Officially the “Reducing Crime and Keeping California Safe Act of 2018,” key changes to criminal penalties could include increasing misdemeanor thefts from between $250 to $950 to felonies, as well as expanding the list of crimes that would fall under the category of “violent felonies.”
If passed, the measure would also allow DNA collection for lower crimes such as drug and theft, which were previously excluded. DNA collection has especially gained more media attention after Sacramento investigators were able to track down the suspected “Golden State Killer” using public genealogical sites.
Leading the ballot measure is Assemblyman Jim Cooper (D-Elk Grove) along with the group Crime Victims United of California.
But opponents say the measure doesn’t resonate with Californians, pointing to the passages of Prop 47 in 2014 and Prop 57 in 2016 as evidence for widespread support of progressive criminal justice reform.
So what do the outpour of signatures for 2020 mean?
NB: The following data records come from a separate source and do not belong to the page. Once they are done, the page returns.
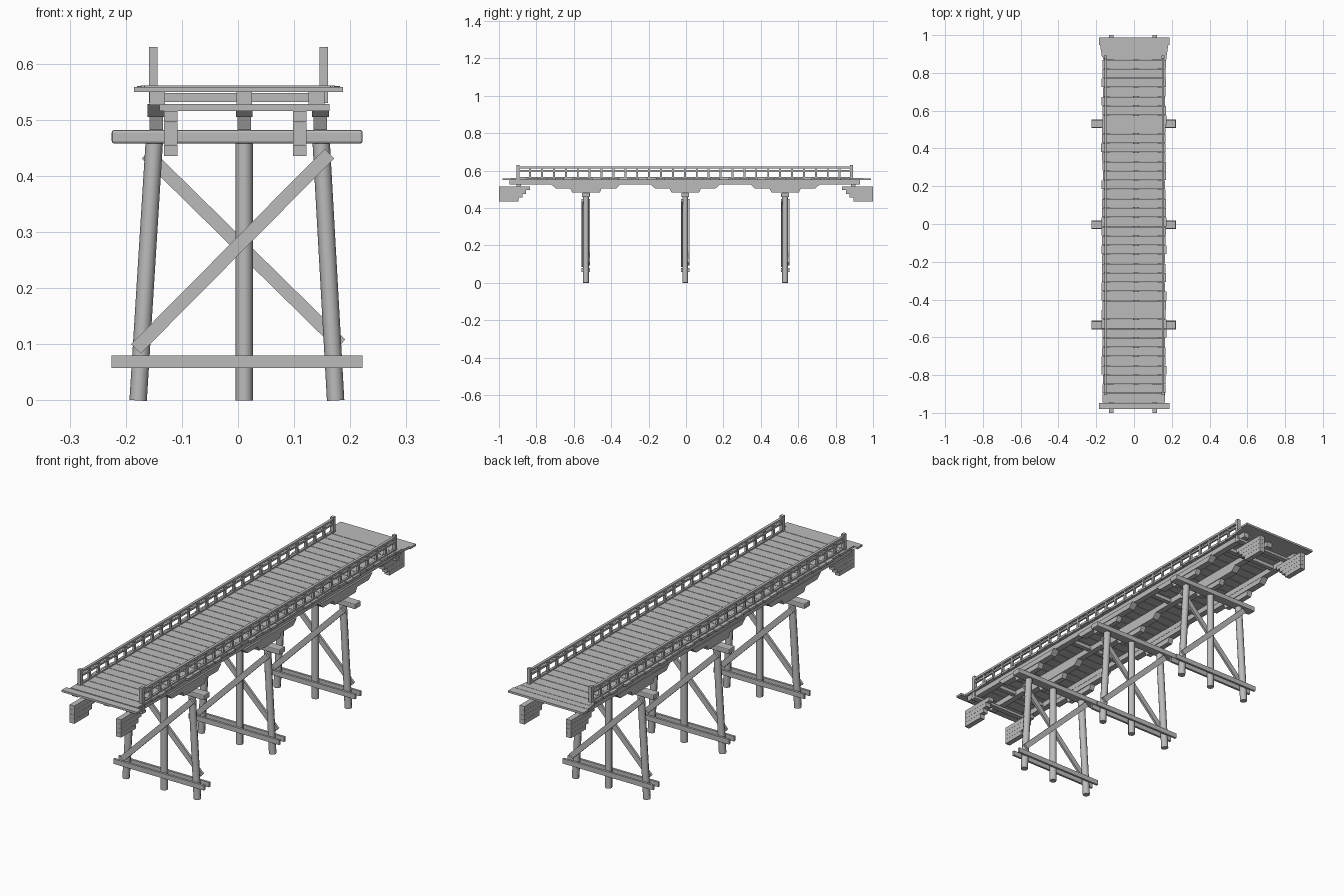
import bpy
import random
from math import atan2
from mathutils import Vector

random.seed(4)
cube = bpy.data.objects.get("Cube")
if cube:
    bpy.data.objects.remove(cube, do_unlink=True)

grey = bpy.data.materials.new("weathered grey")
grey.use_nodes = True
grey.diffuse_color = (0.5, 0.5, 0.5, 1)
grey.node_tree.nodes["Principled BSDF"].inputs["Base Color"].default_value = (0.5, 0.5, 0.5, 1)


def mesh_object(name, verts, faces):
    mesh = bpy.data.meshes.new(name)
    mesh.from_pydata(verts, [], faces)
    mesh.materials.append(grey)
    obj = bpy.data.objects.new(name, mesh)
    bpy.context.collection.objects.link(obj)
    return obj


def prism(name, outline, x, width):
    """Extrude a (y, z) outline, listed counter-clockwise, along x."""
    n = len(outline)
    verts = [(x + s * width / 2, y, z) for s in (-1, 1) for y, z in outline]
    faces = [tuple(reversed(range(n))), tuple(range(n, 2 * n))]
    faces += [(i, (i + 1) % n, n + (i + 1) % n, n + i) for i in range(n)]
    return mesh_object(name, verts, faces)


def box(name, x0, x1, y0, y1, z0, z1):
    return prism(name, [(y0, z0), (y1, z0), (y1, z1), (y0, z1)], (x0 + x1) / 2, x1 - x0)


def log(name, start, end, radius):
    a, b = Vector(start), Vector(end)
    bpy.ops.mesh.primitive_cylinder_add(vertices=8, radius=radius, depth=(b - a).length,
                                        location=(a + b) / 2)
    obj = bpy.context.object
    obj.name = name
    obj.rotation_euler = (b - a).to_track_quat('Z', 'Y').to_euler()
    obj.data.materials.append(grey)
    bpy.ops.object.shade_smooth_by_angle(angle=0.9)


def brace(name, start, end, y):
    """Flat diagonal plank in the x-z plane."""
    a, b = Vector((start[0], y, start[1])), Vector((end[0], y, end[1]))
    half = (b - a).length / 2
    obj = box(name, -half, half, -0.005, 0.005, -0.012, 0.012)
    obj.location = (a + b) / 2
    obj.rotation_euler.y = -atan2(b.z - a.z, b.x - a.x)


def corbel(name, x, y, half, z0, z1, width, taper):
    prism(name, [(y - half + taper, z0), (y + half - taper, z0),
                 (y + half, z1), (y - half, z1)], x, width)


# Trestles
BEAMS = (-0.146, 0.011, 0.147)
for y in (-0.535, -0.004, 0.53):
    log("left_leg", (0.174, y, 0), (0.148, y, 0.465), 0.0155)
    log("middle_leg", (0.011, y, 0), (0.011, y, 0.465), 0.0155)
    log("right_leg", (-0.178, y, 0), (-0.149, y, 0.465), 0.0155)
    cap = box("trestle_cap", -0.225, 0.222, y - 0.021, y + 0.021, 0.458, 0.482)
    bevel = cap.modifiers.new("rounded", 'BEVEL')
    bevel.width, bevel.segments = 0.004, 2
    for side in (-1, 1):
        c = y + side * 0.018
        box("lower_tie", -0.225, 0.222, c - 0.005, c + 0.005, 0.058, 0.08)
    brace("front_brace", (-0.182, 0.092), (0.163, 0.44), y - 0.018)
    brace("back_brace", (0.183, 0.1), (-0.163, 0.44), y + 0.018)
    # Stepped brackets spreading the load to the stringers
    for x in BEAMS:
        corbel("lower_corbel", x, y, 0.085, 0.482, 0.507, 0.024, 0.012)
        corbel("upper_corbel", x, y, 0.187, 0.505, 0.528, 0.03, 0.025)

# Stringers and cross beams
for x in (-0.144, 0.011, 0.14):
    box("stringer", x - 0.014, x + 0.014, -0.945, 0.93, 0.527, 0.552)
for y in (-0.78, -0.27, 0.27, 0.78):
    box("cross_beam", -0.144, 0.14, y - 0.01, y + 0.01, 0.532, 0.548)

# Stepped abutment timbers and end sills
for side in (-1, 1):
    box("end_sill", -0.14, 0.163, side * 0.895 - 0.012, side * 0.895 + 0.012, 0.516, 0.528)
    for x in (-0.12, 0.11):
        for i in range(4):
            z = 0.436 + i * 0.02
            inner, outer = side * (0.895 - i * 0.02), side
            box("abutment_timber", x - 0.012, x + 0.012, min(inner, outer),
                max(inner, outer), z, z + 0.0195)

# Deck planks with uneven ends
PITCH = 0.0491
y = -0.945
while y < 0.88:
    box("deck_plank", -0.169 - random.uniform(-0.005, 0.005),
        0.169 + random.uniform(-0.005, 0.005), y, y + PITCH - 0.0025, 0.551, 0.561)
    y += PITCH
box("front_end_plank", -0.185, 0.187, -0.98, -0.947, 0.55, 0.559)
box("back_end_plank", -0.185, 0.187, 0.948, 0.988, 0.55, 0.559)
slab = [(-0.17, 0.885), (0.172, 0.885), (0.182, 0.95), (-0.18, 0.95)]
mesh_object("back_end_slab", [(x, y, z) for z in (0.55, 0.56) for x, y in slab],
            [(3, 2, 1, 0), (4, 5, 6, 7)] +
            [(i, (i + 1) % 4, 4 + (i + 1) % 4, 4 + i) for i in range(4)])

# Railings
for x in (-0.151, 0.153):
    for y in (-0.897, 0.885):
        box("rail_end_post", x - 0.0075, x + 0.0075, y - 0.008, y + 0.008, 0.53, 0.63)
    box("top_rail", x - 0.006, x + 0.006, -0.89, 0.88, 0.612, 0.622)
    box("middle_rail", x - 0.004, x + 0.004, -0.89, 0.88, 0.594, 0.602)
    box("bottom_rail", x - 0.005, x + 0.005, -0.89, 0.88, 0.56, 0.567)
    for i in range(1, 28):
        y = -0.897 + i * 1.782 / 28
        box("baluster", x - 0.005, x + 0.005, y - 0.005, y + 0.005, 0.56, 0.613)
Are they a result of wanting to rollback on the recent overhaul of tougher criminal penalties due to unintended consequences? We hear from both sides of the argument.
Jim Cooper, Democratic California State Assemblymember representing District 9, which includes Sacramento and San Joaquin County communities of Elk Grove, Lodi and Galt; he is a former captain at the Sacramento County Sheriff’s Department where he worked on a number of sex trafficking cases; he tweets @AsmJimCooper